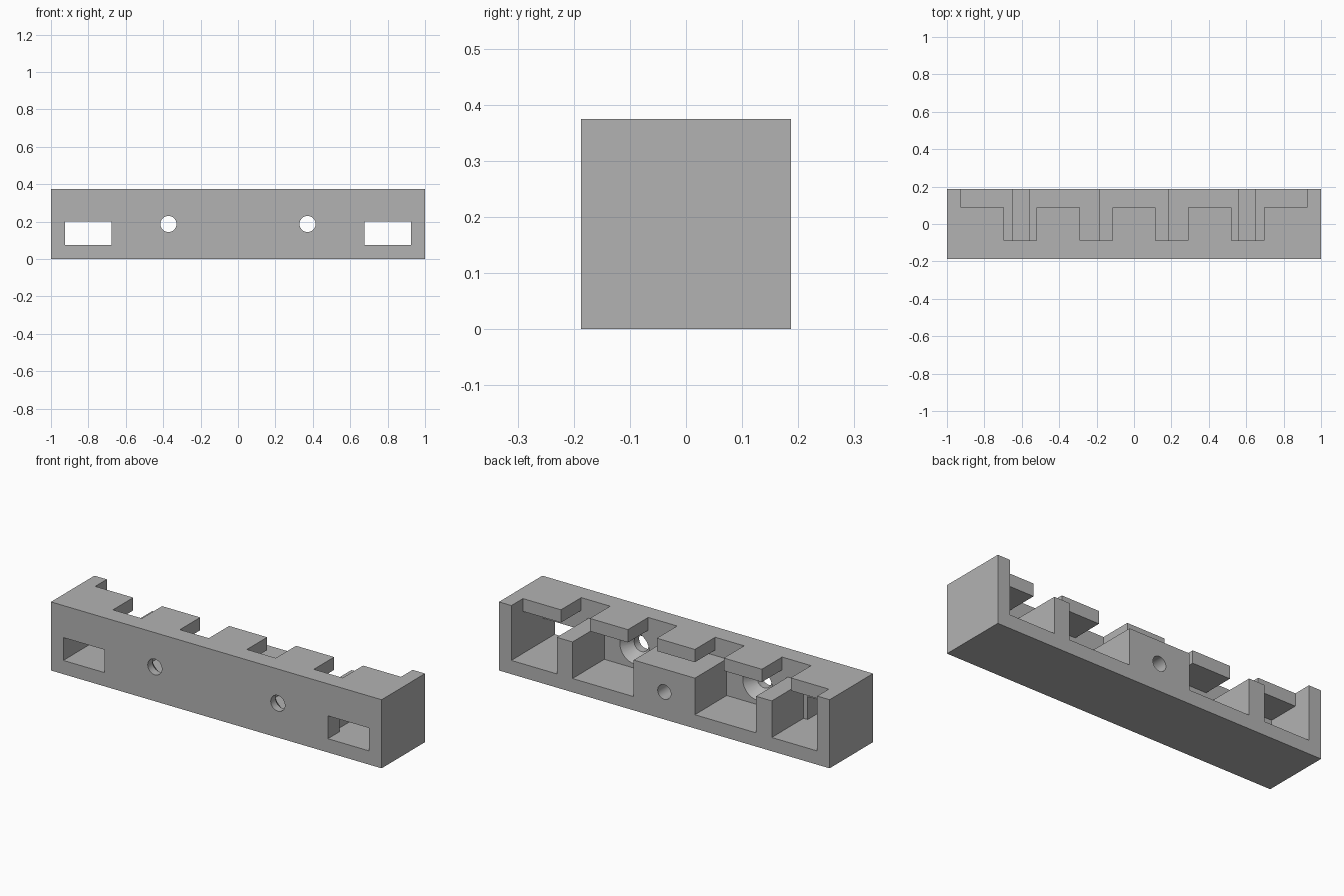
import bpy, math

default = bpy.data.objects.get("Cube")
if default:
    bpy.data.objects.remove(default, do_unlink=True)

LENGTH, DEPTH, HEIGHT = 2.0, 0.375, 0.375
BACK = DEPTH / 2
INNER = -0.0875      # inside face of the front wall
FLOOR = 0.075
RIB_TOP = 0.275      # top of the dividers and middle block
LIP_BOTTOM = 0.305   # underside of the top lip
OVER = 0.1           # how far cutters run past the block

grey = bpy.data.materials.new("plain grey")
grey.use_nodes = True
colour = (0.45, 0.45, 0.45, 1)
grey.diffuse_color = colour
grey.node_tree.nodes["Principled BSDF"].inputs["Base Color"].default_value = colour


def box(name, x, y, z):
    """Box spanning the given (low, high) ranges."""
    spans = (x, y, z)
    bpy.ops.mesh.primitive_cube_add(size=1, location=[(a + b) / 2 for a, b in spans])
    obj = bpy.context.object
    obj.name = name
    obj.scale = [b - a for a, b in spans]
    bpy.ops.object.transform_apply(location=True, rotation=False, scale=True)
    return obj


def bore(name, x, z, y, r_front, r_back):
    """Round cutter along y, tapering from front to back radius."""
    bpy.ops.mesh.primitive_cone_add(
        vertices=32, radius1=r_front, radius2=r_back, depth=y[1] - y[0],
        location=(x, sum(y) / 2, z), rotation=(-math.pi / 2, 0, 0))
    obj = bpy.context.object
    obj.name = name
    return obj


body = box("rail_body", (-LENGTH / 2, LENGTH / 2), (-BACK, BACK), (0, HEIGHT))
body.data.materials.clear()
body.data.materials.append(grey)
to_back = (INNER, BACK + OVER)
cutters = []

# Long slot under the lip, and the trimmed back edge of the lip
cutters.append(box("slot_cutter", (-0.925, 0.925), to_back, (RIB_TOP, LIP_BOTTOM)))
cutters.append(box("lip_edge_cutter", (-0.925, 0.925), (0.0875, BACK + OVER),
                   (0.29, HEIGHT + OVER)))

for side in (-1, 1):
    def span(a, b):
        return tuple(sorted((side * a, side * b)))

    # Compartments open to the back
    for a, b in ((0.185, 0.555), (0.65, 0.925)):
        cutters.append(box("compartment_cutter", span(a, b), to_back, (FLOOR, 0.29)))
    # Notches in the top lip
    for a, b in ((0.115, 0.29), (0.52, 0.695)):
        cutters.append(box("notch_cutter", span(a, b), (INNER, 0.12),
                           (0.29, HEIGHT + OVER)))
    # Front window and countersunk screw hole
    cutters.append(box("window_cutter", span(0.675, 0.925), (-BACK - OVER, 0),
                       (FLOOR, 0.2)))
    cutters.append(bore("screw_cutter", side * 0.372, 0.1875,
                        (-BACK - OVER, -0.08), 0.043, 0.043))
    cutters.append(bore("countersink_cutter", side * 0.372, 0.1875,
                        (-0.145, INNER + 0.001), 0.043, 0.09))

# Blind hole in the back of the middle block
cutters.append(bore("blind_hole_cutter", 0, 0.15, (-0.05, BACK + OVER), 0.04, 0.04))

for cutter in cutters:
    cutter.hide_render = True
    cut = body.modifiers.new(cutter.name, "BOOLEAN")
    cut.operation = "DIFFERENCE"
    cut.solver = "EXACT"
    cut.object = cutter

# Apply the cuts, then drop the cutters
bpy.ops.object.select_all(action="DESELECT")
body.select_set(True)
bpy.context.view_layer.objects.active = body
for name in [m.name for m in body.modifiers]:
    bpy.ops.object.modifier_apply(modifier=name)
for cutter in cutters:
    bpy.data.objects.remove(cutter, do_unlink=True)
bpy.ops.object.shade_smooth_by_angle(angle=math.radians(30))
=-=-=-=-=
Reproduce, without alteration and without pictures, only those lines that lie between the first line of the entries above and the line containing "vertices=32, radius1=r_front, radius2=r_back, depth=y[1]", both of them included.

▶ [Output for this exercise]
import bpy, math

default = bpy.data.objects.get("Cube")
if default:
    bpy.data.objects.remove(default, do_unlink=True)

LENGTH, DEPTH, HEIGHT = 2.0, 0.375, 0.375
BACK = DEPTH / 2
INNER = -0.0875      # inside face of the front wall
FLOOR = 0.075
RIB_TOP = 0.275      # top of the dividers and middle block
LIP_BOTTOM = 0.305   # underside of the top lip
OVER = 0.1           # how far cutters run past the block

grey = bpy.data.materials.new("plain grey")
grey.use_nodes = True
colour = (0.45, 0.45, 0.45, 1)
grey.diffuse_color = colour
grey.node_tree.nodes["Principled BSDF"].inputs["Base Color"].default_value = colour


def box(name, x, y, z):
    """Box spanning the given (low, high) ranges."""
    spans = (x, y, z)
    bpy.ops.mesh.primitive_cube_add(size=1, location=[(a + b) / 2 for a, b in spans])
    obj = bpy.context.object
    obj.name = name
    obj.scale = [b - a for a, b in spans]
    bpy.ops.object.transform_apply(location=True, rotation=False, scale=True)
    return obj


def bore(name, x, z, y, r_front, r_back):
    """Round cutter along y, tapering from front to back radius."""
    bpy.ops.mesh.primitive_cone_add(
        vertices=32, radius1=r_front, radius2=r_back, depth=y[1] - y[0],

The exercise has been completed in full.